Understanding Medicaid is a key to understanding the health and long-term care delivery system for older adults. Every year, over 6 million older Americans rely on Medicaid every year to pay for necessary health services. Over two-thirds of all older adults who receive long-term care at home or in a nursing facility, participate in the Medicaid program. Read More
Below is a statement by Executive Director Kevin Prindiville of Justice in Aging
Today, the Senate took a reckless and irresponsible step towards gutting healthcare for older adults and others, and removing critical consumer protections that save lives. With Vice President Pence casting the tie-breaking vote, the Senate voted to begin a curtailed 20-hour debate on several bills that would drastically change our health care system, stripping coverage from millions of Americans and cutting over $750 billion from Medicaid. Any bill that emerges from such a chaotic process would have devastating effects on older Americans and their families.
Below is a statement by Executive Director Kevin Prindiville on the Obamacare Repeal Reconciliation Act of 2017 (ORRA)

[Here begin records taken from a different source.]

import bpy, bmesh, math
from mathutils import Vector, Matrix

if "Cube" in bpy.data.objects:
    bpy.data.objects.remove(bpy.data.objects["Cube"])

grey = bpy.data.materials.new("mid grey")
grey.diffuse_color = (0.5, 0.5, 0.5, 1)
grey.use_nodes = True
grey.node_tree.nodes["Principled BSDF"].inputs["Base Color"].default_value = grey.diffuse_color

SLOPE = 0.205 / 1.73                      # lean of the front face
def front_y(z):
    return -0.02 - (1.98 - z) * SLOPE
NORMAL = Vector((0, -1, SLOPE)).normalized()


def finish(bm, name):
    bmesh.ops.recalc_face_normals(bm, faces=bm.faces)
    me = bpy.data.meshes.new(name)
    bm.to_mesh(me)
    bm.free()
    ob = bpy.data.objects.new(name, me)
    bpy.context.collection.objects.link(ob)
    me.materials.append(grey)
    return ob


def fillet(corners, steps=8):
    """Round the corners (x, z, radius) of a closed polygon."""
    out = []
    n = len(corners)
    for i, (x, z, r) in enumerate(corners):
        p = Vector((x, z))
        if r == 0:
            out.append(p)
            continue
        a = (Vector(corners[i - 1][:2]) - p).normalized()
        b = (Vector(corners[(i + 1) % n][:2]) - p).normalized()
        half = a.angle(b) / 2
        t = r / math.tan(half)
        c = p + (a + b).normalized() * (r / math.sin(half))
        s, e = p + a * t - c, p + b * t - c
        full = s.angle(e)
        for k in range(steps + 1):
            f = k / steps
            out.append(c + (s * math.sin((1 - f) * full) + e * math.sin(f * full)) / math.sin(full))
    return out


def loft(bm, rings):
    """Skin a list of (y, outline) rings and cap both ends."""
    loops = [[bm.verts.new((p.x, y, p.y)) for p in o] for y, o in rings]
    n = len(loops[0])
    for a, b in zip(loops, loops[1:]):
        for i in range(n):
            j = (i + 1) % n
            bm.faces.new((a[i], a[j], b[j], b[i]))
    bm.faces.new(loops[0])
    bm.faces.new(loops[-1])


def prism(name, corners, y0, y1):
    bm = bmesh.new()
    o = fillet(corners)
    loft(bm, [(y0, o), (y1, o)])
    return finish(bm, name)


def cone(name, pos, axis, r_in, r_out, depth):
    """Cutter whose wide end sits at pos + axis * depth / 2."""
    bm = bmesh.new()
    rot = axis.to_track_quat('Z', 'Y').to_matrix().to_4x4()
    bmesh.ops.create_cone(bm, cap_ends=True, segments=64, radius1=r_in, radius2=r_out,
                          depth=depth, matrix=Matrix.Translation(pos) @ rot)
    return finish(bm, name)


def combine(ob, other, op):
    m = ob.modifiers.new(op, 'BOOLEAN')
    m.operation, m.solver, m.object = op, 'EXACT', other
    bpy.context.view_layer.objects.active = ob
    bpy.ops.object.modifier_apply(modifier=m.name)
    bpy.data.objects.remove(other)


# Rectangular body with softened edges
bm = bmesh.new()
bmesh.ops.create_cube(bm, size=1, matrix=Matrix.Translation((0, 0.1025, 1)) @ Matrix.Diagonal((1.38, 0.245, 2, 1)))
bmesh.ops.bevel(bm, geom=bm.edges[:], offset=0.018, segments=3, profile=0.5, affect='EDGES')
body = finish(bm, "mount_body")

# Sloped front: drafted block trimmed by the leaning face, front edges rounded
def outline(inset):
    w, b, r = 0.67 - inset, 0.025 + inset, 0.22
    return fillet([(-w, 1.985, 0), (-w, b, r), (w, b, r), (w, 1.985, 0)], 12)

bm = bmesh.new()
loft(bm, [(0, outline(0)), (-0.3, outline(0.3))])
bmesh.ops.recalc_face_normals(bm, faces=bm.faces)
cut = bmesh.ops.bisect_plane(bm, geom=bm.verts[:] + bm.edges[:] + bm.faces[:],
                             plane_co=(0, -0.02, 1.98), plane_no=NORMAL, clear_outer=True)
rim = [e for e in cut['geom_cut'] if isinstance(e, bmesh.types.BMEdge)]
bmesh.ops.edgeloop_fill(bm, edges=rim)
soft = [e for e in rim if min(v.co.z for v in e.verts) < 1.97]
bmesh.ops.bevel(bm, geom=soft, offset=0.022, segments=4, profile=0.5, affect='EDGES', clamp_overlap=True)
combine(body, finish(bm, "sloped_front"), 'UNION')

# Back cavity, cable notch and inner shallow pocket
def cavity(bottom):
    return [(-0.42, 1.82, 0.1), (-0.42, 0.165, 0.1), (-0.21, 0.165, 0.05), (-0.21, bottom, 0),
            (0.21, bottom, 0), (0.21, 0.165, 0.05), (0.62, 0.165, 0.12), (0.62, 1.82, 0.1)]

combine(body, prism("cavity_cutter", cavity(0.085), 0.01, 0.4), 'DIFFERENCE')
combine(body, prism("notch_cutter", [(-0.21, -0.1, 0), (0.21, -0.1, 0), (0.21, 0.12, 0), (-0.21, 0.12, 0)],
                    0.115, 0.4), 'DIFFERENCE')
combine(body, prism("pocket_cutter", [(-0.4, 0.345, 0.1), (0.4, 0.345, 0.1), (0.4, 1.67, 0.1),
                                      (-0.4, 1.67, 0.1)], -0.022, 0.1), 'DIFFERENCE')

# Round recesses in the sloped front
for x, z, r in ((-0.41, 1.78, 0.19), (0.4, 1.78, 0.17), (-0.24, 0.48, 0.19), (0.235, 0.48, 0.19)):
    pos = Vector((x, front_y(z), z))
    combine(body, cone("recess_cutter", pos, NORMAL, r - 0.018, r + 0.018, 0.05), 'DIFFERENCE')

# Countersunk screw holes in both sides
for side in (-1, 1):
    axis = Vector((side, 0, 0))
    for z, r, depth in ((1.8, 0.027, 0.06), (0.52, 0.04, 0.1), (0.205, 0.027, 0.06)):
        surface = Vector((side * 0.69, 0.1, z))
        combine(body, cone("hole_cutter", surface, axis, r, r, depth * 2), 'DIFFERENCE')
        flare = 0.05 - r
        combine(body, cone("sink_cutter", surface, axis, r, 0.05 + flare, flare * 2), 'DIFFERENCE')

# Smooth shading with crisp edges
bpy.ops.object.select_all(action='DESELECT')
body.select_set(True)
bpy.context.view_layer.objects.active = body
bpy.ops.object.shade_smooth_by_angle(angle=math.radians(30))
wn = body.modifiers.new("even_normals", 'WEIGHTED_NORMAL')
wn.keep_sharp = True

Today the non-partisan Congressional Budget Office (CBO) confirmed what we already knew: repealing the Affordable Care Act and delaying replacement will wreak havoc on our health care system. According to the CBO’s report, the Senate’s latest bill would strip coverage from 32 million Americans and cause health insurance premiums to nearly double in the next decade.
Senate leadership has announced that they will no longer move forward with the Better Care Reconciliation Act (BCRA) of 2017. Instead, they seek to proceed to a vote to immediately repeal the Affordable Care Act, and delay replacement to a later date.
While we are relieved that the BCRA, and its unprecedented cuts to Medicaid, is off the table, repealing the ACA remains a terrible idea that would harm older adults—especially in the absence of a meaningful replacement bill.
Modern Healthcare: Patient advocates say Medicaid per capita caps would demolish long-term care for elderly (7/11/2017) Justice in Aging’s Jennifer Goldberg discusses the harmful consequences of the recent Senate bill aimed to repeal and replace the Affordable Care Act. “Over two-thirds of Medicaid spending is considered optional under federal law. If the federal government starves Medicaid through per capita caps, optional services will be the first to be cut.” Optional services include home-based care and adult day care.
California Healthline: California Lawsuit Aims To Protect Spouses Of Disabled From Financial Ruin (7/10/2017) Justice in Aging, along with partner advocacy groups, filed a lawsuit against the State of California for failing to implement a Medicaid federal spousal impoverishment law meant to protect patients and their partners from becoming impoverished while paying for in-home care. Plaintiffs seek to compel the State of California to implement the law back to January 1, 2014, to notify individuals who potentially were eligible for the protections of their rights, and to reimburse them for any out-of-pocket expenses they paid that should have been free.
July 6, 2017 – The State of California has failed to implement a federal law that requires Medi-Cal to implement eligibility rules intended to prevent one spouse from going broke while paying for at-home care for a spouse with a disability, according to a class action lawsuit filed today, Kelley v. Kent (LA. Super. Ct.).
When one spouse has chronic conditions requiring home-based care, the other spouse must balance the cost of that care against the couple’s basic needs. The federal law allows a person to get needed home-based services in certain instances in which a couple has income or resources higher than the typical maximum limit to qualify for Medicaid. Though the federal rule has been in effect for three and a half years, California has failed to implement it, forcing many families to teeter on the brink of financial ruin in an effort to care for their loved ones at home. The case was filed in Los Angeles Superior Court today by Bet Tzedek, Justice in Aging, Disability Rights California, and Western Center on Law and Poverty with pro-bono partner McDermott Will & Emery.
Governing.com: As Demand for At-Home Care Grows, States Debate How to Pay for It (7/2017) Justice in Aging’s Kevin Prindiville discusses the increasing funding need for at home and in-community-based programs as older Americans opt to stay home. “The trend is shifting at every level to care at home and in community-based settings. People are increasingly asking for and expecting this.”
Money.com: What Would Happen to Seniors in Nursing Homes Under the Republican Health Care Bill? (6/29/2017) The Better Care Reconciliation Act, proposed by Senate Republicans to replace the Affordable Care Act, would result in an estimated $772 billion Medicaid cut. Medicaid provides a vital safety net to older adults, covering long-term care at home or in a facility. Justice in Aging’s Eric Carlson said, “It’s not like Medicaid systems have been rolling in cash under the current system, due to the need.” An estimated 2.2 million older Americans received Medicaid long-term care aid in 2011.